You’re all alone, just you and them. You never expected them to listen, even for a moment. You start as you always do. You focus on relaxing yourself. Or you’re trying to look relaxed. Or acting as if you already are. But now you don’t have time to be confused. You’re already speaking. And listening to your tone, your rhythm, your timbre and your breath. For it’s as if to your great relief, at the very last moment, someone far more confident than you’ll ever be has stood in for you. And saved you. And for that you silently give great thanks.
But in all of that you kept on speaking. And you never think that ten seconds in, they’re looking you in the eye. And that after eleven seconds, you can look straight back at them. And that after thirty seconds in, they’ve stopped fidgeting, all of them. You watch extra carefully and realise you’ve never seen so many people sit so still for so long, ever. You start to become aware that perhaps these people may have started to listen to you. You’d never think that there could be such a thing as an inviting silence. And you’re in it,far too involved now to realise how rare and precious is the privilege they have extended to you. And you meditate upon that and think perhaps you really do have something far more to say than your trite rehearsals. And you keep on speaking amazed and astonished.
But you were waiting for the whisper, the voice too loud, just enough that will silence you and your words forever. But it never speaks. It is struck silent by the silence. It never speaks because there’s nothing for it to say. Yet you say it just the way you’ve said it before. And in the reality, it’s better than you’ve ever heard. You never think the pause for breath, which seemed in practice so short and now is an everlasting chasm of time, is perfect comic timing. You make the joke that you’ve heard far too many times before. You know they’ve heard it for the first time. As now do you.
You find yourself unexpectedly relaxing and experiencing that joy of the endless moment. And you’re left wondering why you ever were afraid in the first place!
Apart from school debating and one lecture presentation, nothing prepared me for my debut as an instant facilitator.
I was an attendee for a computer user conference at the World Congress Centre Melbourne at Crowne Plaza. As part of the Queensland branch of the group, I had been asked to introduce each speaker and then ask for questions once they had finished. This was easy. Usually there were no questions and I wrapped it up quickly. Or with too many questions, I left everyone to continue the conversation out the door after the presentation finished.
Which meant I was completely unprepared for the last session of the conference.
Fifteen minutes beforehand, I was taken aside and asked to lead. I almost went into apocalyptic shock. This was a plenary session. Me in the middle, five geek gurus on my left and several hundred system managers, developers, engineers and sales people in front of me. I was outgunned and more than a little overwhelmed.
And my preparation didn’t help either. I quickly scanned the names of the experts. I saw that one of them had worked on an previous incarnation of the currently popular operating system. That old clunker had a command called show stardate. I thought I could use that as my icebreaker.
I turned around and the fifteen minutes have disappeared in seconds. I walked to the podium. I waited for the geek gurus to sit. Then I wait for the audience to file in. I made sure to keep my hands behind the podium. If exposed they would be glistening from sweat.

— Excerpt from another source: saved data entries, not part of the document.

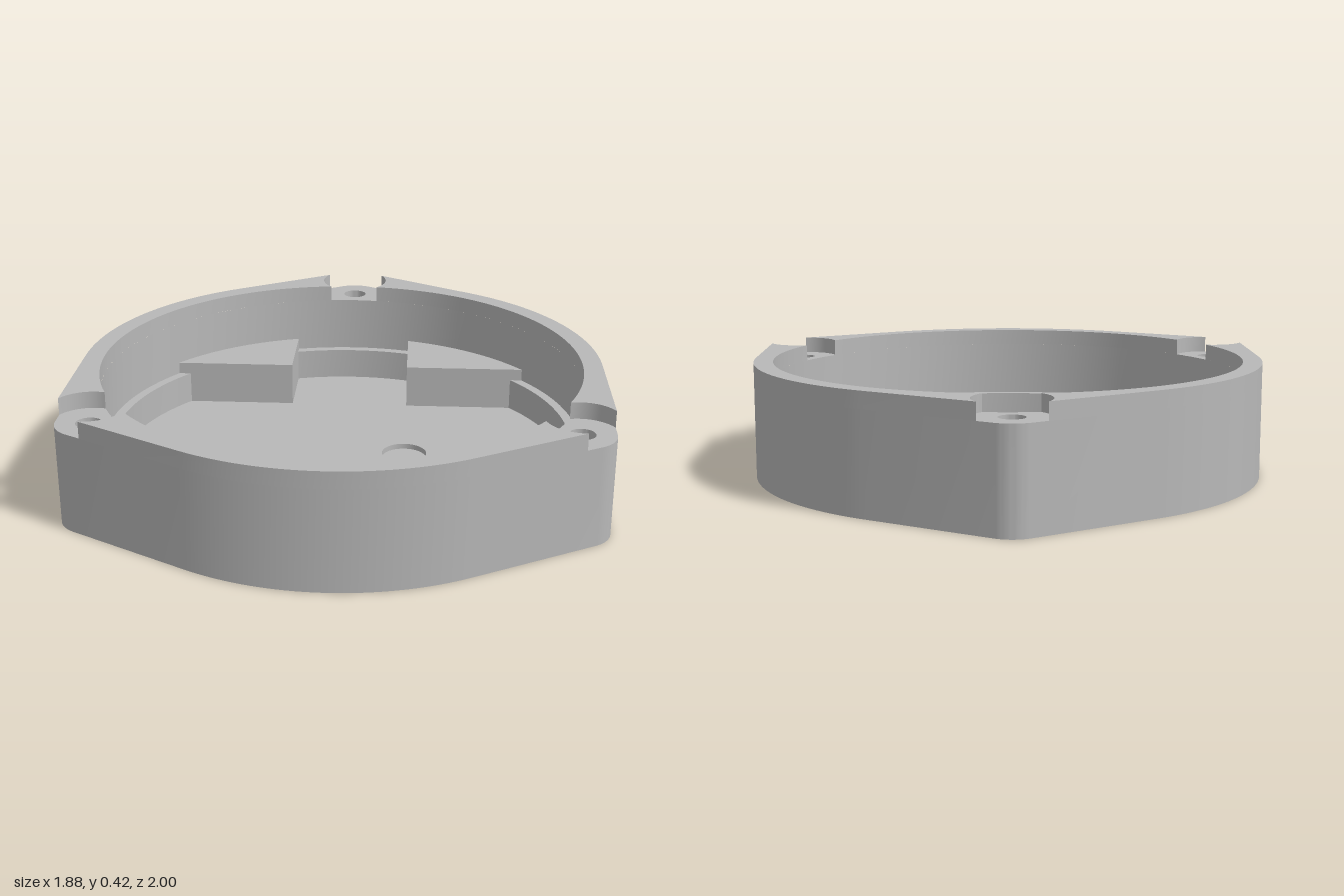
import * as THREE from 'three';
import { mergeGeometries, toCreasedNormals } from 'three/addons/utils/BufferGeometryUtils.js';

// Plan dimensions, measured from the middle of the round cavity
const CZ = 0.065, R_OUT = 0.935, R_RIM = 0.865, R_FLOOR = 0.83;
const BOSS_D = 0.95, R_BOSS = 0.115, R_POCKET = 0.13, R_SCREW = 0.045;
// Heights
const RECESS = 0.01, FLOOR = 0.03, LEDGE = 0.15, BLOCK = 0.195, POCKET = 0.36, TOP = 0.42;
const BOSSES = [90, 210, 330].map(THREE.MathUtils.degToRad);
const STEP = Math.PI * 2 / 3;

// Angles where the tangent sides, pockets and cavity meet
const TAN = Math.acos((R_OUT - R_BOSS) / BOSS_D);
const P_OUT = TAN + Math.acos(R_BOSS / R_POCKET);
const U = (BOSS_D ** 2 + R_RIM ** 2 - R_POCKET ** 2) / (2 * BOSS_D);
const V = Math.sqrt(R_RIM ** 2 - U ** 2);
const P_IN = Math.atan2(V, U - BOSS_D);
const BETA = Math.atan2(V, U);

// Plan points: x to the right, y towards the back
function arc(cx, cy, r, a0, a1, n = 24) {
  return Array.from({ length: n + 1 }, (_, i) => {
    const a = a0 + (a1 - a0) * i / n;
    return new THREE.Vector2(cx + r * Math.cos(a), cy + r * Math.sin(a));
  });
}
const circle = (cx, cy, r, n = 96) => arc(cx, cy, r, 0, Math.PI * 2, n).slice(0, n);
const bossArc = (t, r, a0, a1) =>
  arc(BOSS_D * Math.cos(t), BOSS_D * Math.sin(t), r, t + a0, t + a1, 16);
const bossCircle = (t, r) => circle(BOSS_D * Math.cos(t), BOSS_D * Math.sin(t), r, 32);

// Upright wall along a path; the outside is on the right of the path
function wall(path, y0, y1, closed = true) {
  const pos = [];
  const n = closed ? path.length : path.length - 1;
  for (let i = 0; i < n; i++) {
    const p = path[i], q = path[(i + 1) % path.length];
    const a = [p.x, y0, CZ - p.y], b = [q.x, y0, CZ - q.y];
    const c = [q.x, y1, CZ - q.y], d = [p.x, y1, CZ - p.y];
    pos.push(...a, ...b, ...c, ...a, ...c, ...d);
  }
  const g = new THREE.BufferGeometry();
  g.setAttribute('position', new THREE.Float32BufferAttribute(pos, 3));
  return toCreasedNormals(g, 0.5);
}
const innerWall = (path, y0, y1) => wall([...path].reverse(), y0, y1);

// Flat face at height y, looking up or down
function cap(outline, y, holes = [], down = false) {
  const pts = down ? outline.map(p => new THREE.Vector2(p.x, -p.y)) : outline;
  const shape = new THREE.Shape(pts);
  shape.holes = holes.map(h => new THREE.Path(h));
  const g = new THREE.ShapeGeometry(shape).toNonIndexed();
  g.deleteAttribute('uv');
  return g.rotateX(down ? Math.PI / 2 : -Math.PI / 2).translate(0, y, CZ);
}

export function createModel() {
  const group = new THREE.Group();
  const grey = new THREE.MeshStandardMaterial({ color: 0xb8b8b8 });
  grey.name = 'grey';
  const add = (name, ...geos) => {
    const mesh = new THREE.Mesh(mergeGeometries(geos), grey);
    mesh.name = name;
    group.add(mesh);
  };

  // Outer shell: round body with three tangent corners, and its underside
  const outline = BOSSES.flatMap(t => [
    ...bossArc(t, R_BOSS, -TAN, TAN),
    ...arc(0, 0, R_OUT, t + TAN, t + STEP - TAN, 32),
  ]);
  add('outerShell', wall(outline, 0, POCKET), cap(outline, 0, [], true));

  // Stepped round cavity
  const rim = circle(0, 0, R_RIM), well = circle(0, 0, R_FLOOR);
  add('cavityWall', innerWall(rim, LEDGE, POCKET), innerWall(well, FLOOR, LEDGE));
  add('ledge', cap(rim, LEDGE, [well]));

  // Floor with two shallow round recesses
  const recesses = [circle(0.23, CZ, 0.083, 40), circle(-0.55, CZ - 0.32, 0.083, 40)];
  add('floor', cap(well, FLOOR, recesses));
  for (const c of recesses) add('floorRecess', innerWall(c, RECESS, FLOOR), cap(c, RECESS));

  BOSSES.forEach(t => {
    // Raised rim section between two screw pockets
    const next = t + STEP;
    const section = [
      ...arc(0, 0, R_OUT, t + TAN, next - TAN, 32),
      ...bossArc(next, R_POCKET, -P_OUT, -P_IN),
      ...arc(0, 0, R_RIM, next - BETA, t + BETA, 48),
      ...bossArc(t, R_POCKET, P_IN, P_OUT),
    ];
    add('rimSection', wall(section, POCKET, TOP), cap(section, TOP));

    // Screw seat with a blind hole
    const seat = [
      ...bossArc(t, R_BOSS, -TAN, TAN),
      ...bossArc(t, R_POCKET, P_OUT, P_IN),
      ...arc(0, 0, R_RIM, t + BETA, t - BETA, 8),
      ...bossArc(t, R_POCKET, -P_IN, -P_OUT),
    ];
    const hole = bossCircle(t, R_SCREW);
    add('screwSeat', cap(seat, POCKET, [hole]));
    add('screwHole', innerWall(hole, LEDGE, POCKET), cap(hole, LEDGE));
  });

  // Mirrored pair of support blocks against the back wall
  const bx = 0.23, by = CZ + 0.46;
  const curve = arc(0, 0, R_RIM, Math.asin(by / R_RIM), Math.acos(bx / R_RIM));
  const corner = new THREE.Vector2(bx, by);
  const faces = [curve[curve.length - 1], corner, curve[0]];
  for (const s of [1, -1]) {
    const flip = pts => pts.map(p => new THREE.Vector2(p.x * s, p.y));
    const path = s > 0 ? faces : flip(faces).reverse();
    add('supportBlock', wall(path, FLOOR, BLOCK, false), cap(flip([corner, ...curve]), BLOCK));
  }
  return group;
}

I introduced myself. Then the experts. I make my joke about the show star date command. And I die. I received a dirty look for my failed joke.
I had no choice. I had to go on. Then it didn’t matter. I opened up the session for questions. And then I stepped into a different space and time. I’m suddenly aware of who was asking questions and what they really meant. Every so often, I would take a question and then ask for more information. Or paraphrase the question back to them for clarity. Both I found helped the experts with their answers. I’m not sure but I may have asked questions of them myself : I now know I tend to do that if no one else is asking.
It worked brilliantly. I was relaxed. I even apologised to the man at the back dressed in black sitting in front of a dark wall who I couldn’t see too well.
It went so easily. Except I’d never facilitated before and had only spoken in public on one other occasion. So what happened?